_EXERCISE REQUIREMENTS_:
Return the data exactly, apart from leaving out the pictures.

[Rendered images with source text]
⁂
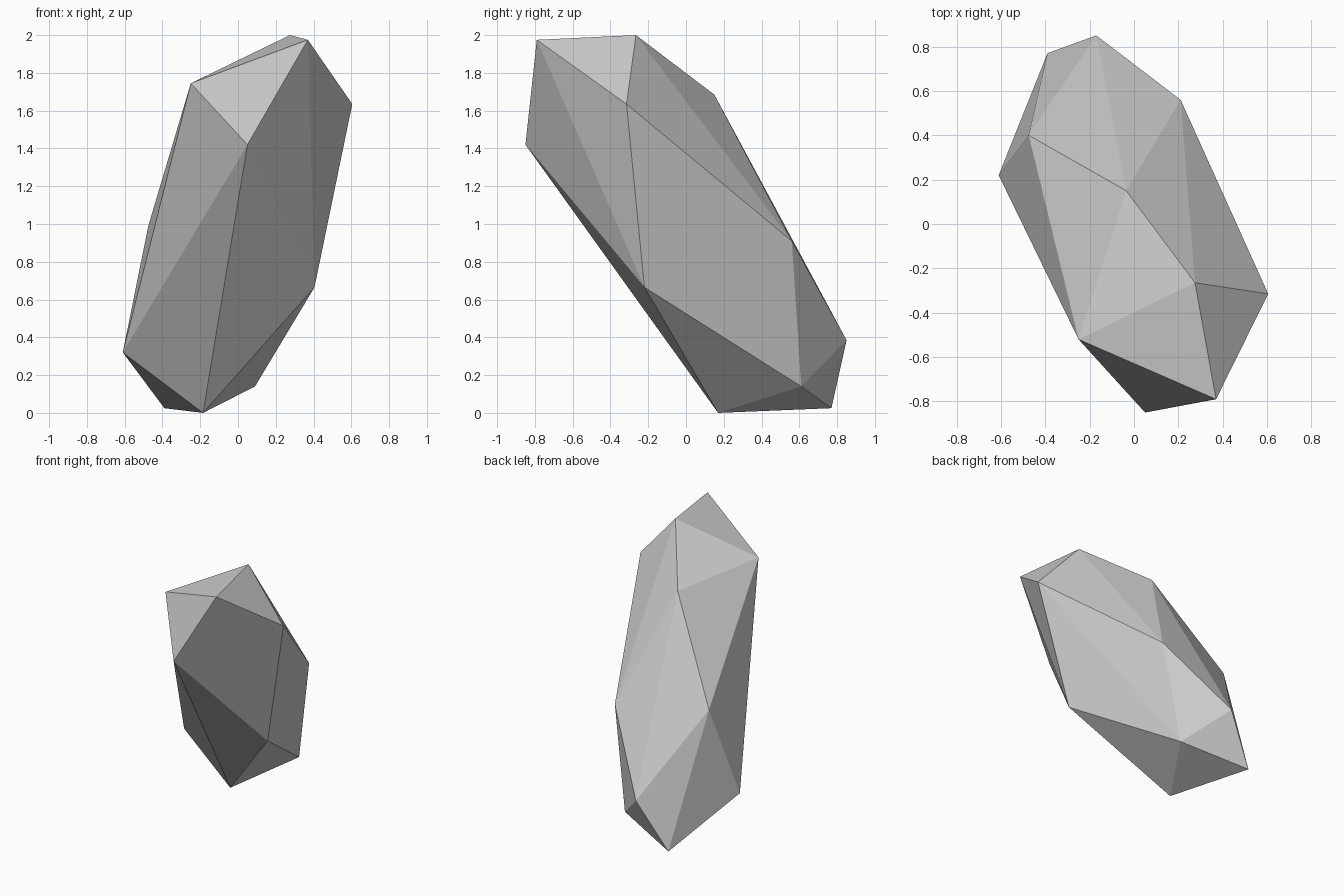
import bpy, bmesh

if "Cube" in bpy.data.objects:
    bpy.data.objects.remove(bpy.data.objects["Cube"])

# Corners of the faceted, leaning boulder, from base to peak
corners = [
    (-0.185, 0.17, 0.0), (-0.39, 0.77, 0.025), (0.09, 0.61, 0.14),
    (-0.61, 0.22, 0.32), (-0.17, 0.85, 0.385), (0.405, -0.22, 0.665),
    (0.21, 0.56, 0.91), (-0.475, 0.40, 0.99), (0.05, -0.85, 1.42),
    (0.605, -0.315, 1.635), (-0.035, 0.15, 1.685), (-0.25, -0.52, 1.745),
    (0.37, -0.79, 1.975), (0.275, -0.265, 2.0),
]

# Boulder: flat-faced convex skin around the corners
bm = bmesh.new()
for c in corners:
    bm.verts.new(c)
bmesh.ops.convex_hull(bm, input=bm.verts[:])
bmesh.ops.delete(bm, geom=[v for v in bm.verts if not v.link_faces], context='VERTS')
bmesh.ops.recalc_face_normals(bm, faces=bm.faces[:])
mesh = bpy.data.meshes.new("rock")
bm.to_mesh(mesh)
bm.free()
rock = bpy.data.objects.new("rock", mesh)
bpy.context.collection.objects.link(rock)
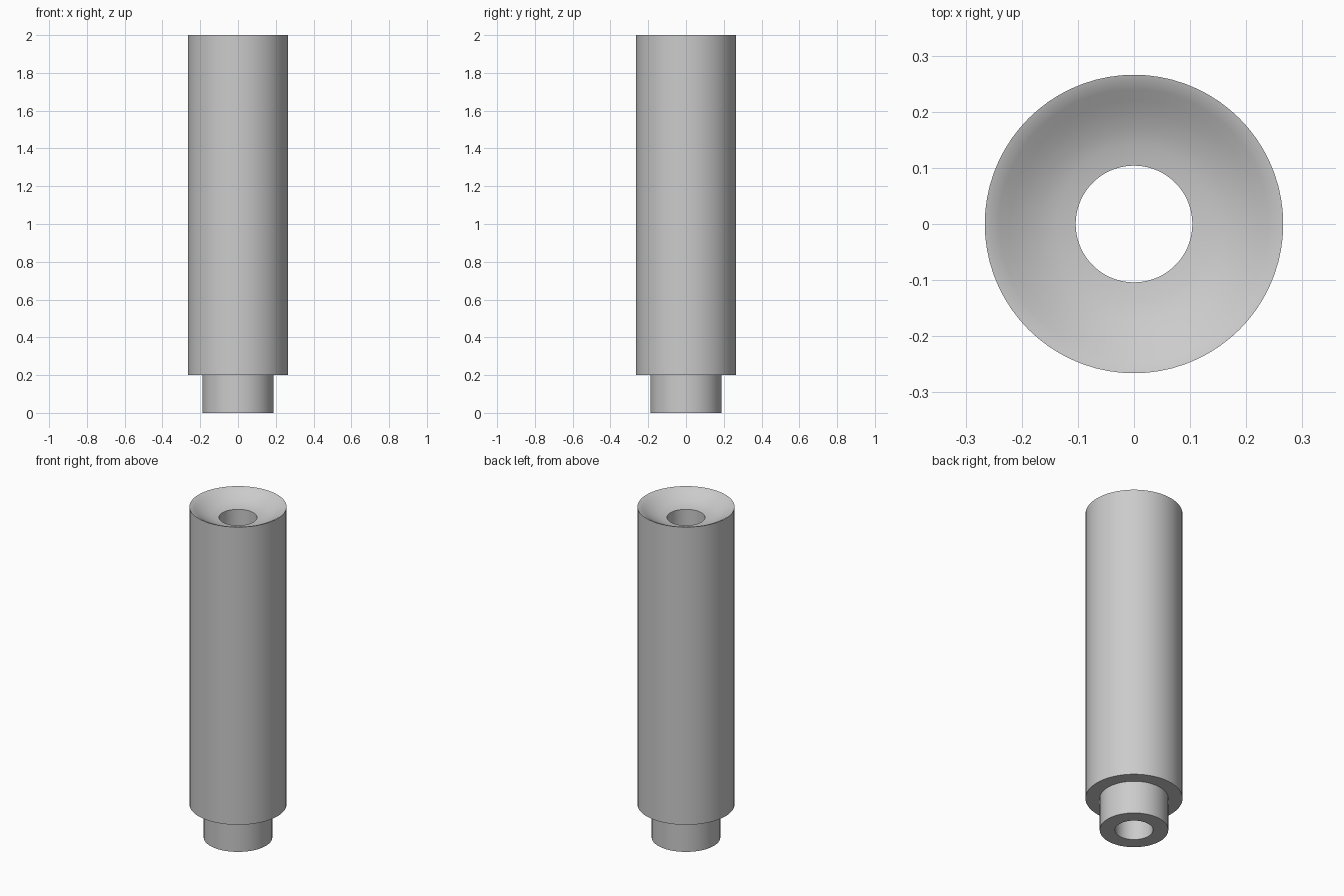
import bpy, bmesh, math

if "Cube" in bpy.data.objects:
    bpy.data.objects.remove(bpy.data.objects["Cube"])

SEG = 72

grey = bpy.data.materials.new("plain grey")
grey.diffuse_color = (0.6, 0.6, 0.6, 1)
grey.use_nodes = True
grey.node_tree.nodes["Principled BSDF"].inputs["Base Color"].default_value = grey.diffuse_color


def lathe(name, profile):
    """Spin a closed (radius, z) profile around the z axis."""
    bm = bmesh.new()
    rings = []
    for r, z in profile:
        rings.append([bm.verts.new((r * math.cos(math.tau * i / SEG),
                                    r * math.sin(math.tau * i / SEG), z))
                      for i in range(SEG)])
    for a, b in zip(rings, rings[1:] + rings[:1]):
        for i in range(SEG):
            j = (i + 1) % SEG
            bm.faces.new((a[i], a[j], b[j], b[i]))
    bmesh.ops.recalc_face_normals(bm, faces=bm.faces)
    mesh = bpy.data.meshes.new(name)
    bm.to_mesh(mesh)
    bm.free()
    mesh.materials.append(grey)
    obj = bpy.data.objects.new(name, mesh)
    bpy.context.collection.objects.link(obj)
    bpy.ops.object.select_all(action='DESELECT')
    obj.select_set(True)
    bpy.context.view_layer.objects.active = obj
    bpy.ops.object.shade_smooth_by_angle(angle=math.radians(30))
    return obj


BORE, NECK, BODY = 0.104, 0.188, 0.266

# Stepped tube: narrow neck, wide body, dished mouth with a soft lip, through bore
lathe("hollow_tube", [
    (BORE, 0), (NECK, 0), (NECK, 0.2), (BODY, 0.2), (BODY, 2.0),
    (0.255, 1.997), (0.24, 1.988), (0.22, 1.976), (0.2, 1.964),
    (0.17, 1.95), (0.14, 1.94), (BORE, 1.935),
])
⁂
_ANSWER BELOW_:
import bpy, bmesh

if "Cube" in bpy.data.objects:
    bpy.data.objects.remove(bpy.data.objects["Cube"])

# Corners of the faceted, leaning boulder, from base to peak
corners = [
    (-0.185, 0.17, 0.0), (-0.39, 0.77, 0.025), (0.09, 0.61, 0.14),
    (-0.61, 0.22, 0.32), (-0.17, 0.85, 0.385), (0.405, -0.22, 0.665),
    (0.21, 0.56, 0.91), (-0.475, 0.40, 0.99), (0.05, -0.85, 1.42),
    (0.605, -0.315, 1.635), (-0.035, 0.15, 1.685), (-0.25, -0.52, 1.745),
    (0.37, -0.79, 1.975), (0.275, -0.265, 2.0),
]

# Boulder: flat-faced convex skin around the corners
bm = bmesh.new()
for c in corners:
    bm.verts.new(c)
bmesh.ops.convex_hull(bm, input=bm.verts[:])
bmesh.ops.delete(bm, geom=[v for v in bm.verts if not v.link_faces], context='VERTS')
bmesh.ops.recalc_face_normals(bm, faces=bm.faces[:])
mesh = bpy.data.meshes.new("rock")
bm.to_mesh(mesh)
bm.free()
rock = bpy.data.objects.new("rock", mesh)
bpy.context.collection.objects.link(rock)
import bpy, bmesh, math

if "Cube" in bpy.data.objects:
    bpy.data.objects.remove(bpy.data.objects["Cube"])

SEG = 72

grey = bpy.data.materials.new("plain grey")
grey.diffuse_color = (0.6, 0.6, 0.6, 1)
grey.use_nodes = True
grey.node_tree.nodes["Principled BSDF"].inputs["Base Color"].default_value = grey.diffuse_color


def lathe(name, profile):
    """Spin a closed (radius, z) profile around the z axis."""
    bm = bmesh.new()
    rings = []
    for r, z in profile:
        rings.append([bm.verts.new((r * math.cos(math.tau * i / SEG),
                                    r * math.sin(math.tau * i / SEG), z))
                      for i in range(SEG)])
    for a, b in zip(rings, rings[1:] + rings[:1]):
        for i in range(SEG):
            j = (i + 1) % SEG
            bm.faces.new((a[i], a[j], b[j], b[i]))
    bmesh.ops.recalc_face_normals(bm, faces=bm.faces)
    mesh = bpy.data.meshes.new(name)
    bm.to_mesh(mesh)
    bm.free()
    mesh.materials.append(grey)
    obj = bpy.data.objects.new(name, mesh)
    bpy.context.collection.objects.link(obj)
    bpy.ops.object.select_all(action='DESELECT')
    obj.select_set(True)
    bpy.context.view_layer.objects.active = obj
    bpy.ops.object.shade_smooth_by_angle(angle=math.radians(30))
    return obj


BORE, NECK, BODY = 0.104, 0.188, 0.266

# Stepped tube: narrow neck, wide body, dished mouth with a soft lip, through bore
lathe("hollow_tube", [
    (BORE, 0), (NECK, 0), (NECK, 0.2), (BODY, 0.2), (BODY, 2.0),
    (0.255, 1.997), (0.24, 1.988), (0.22, 1.976), (0.2, 1.964),
    (0.17, 1.95), (0.14, 1.94), (BORE, 1.935),
])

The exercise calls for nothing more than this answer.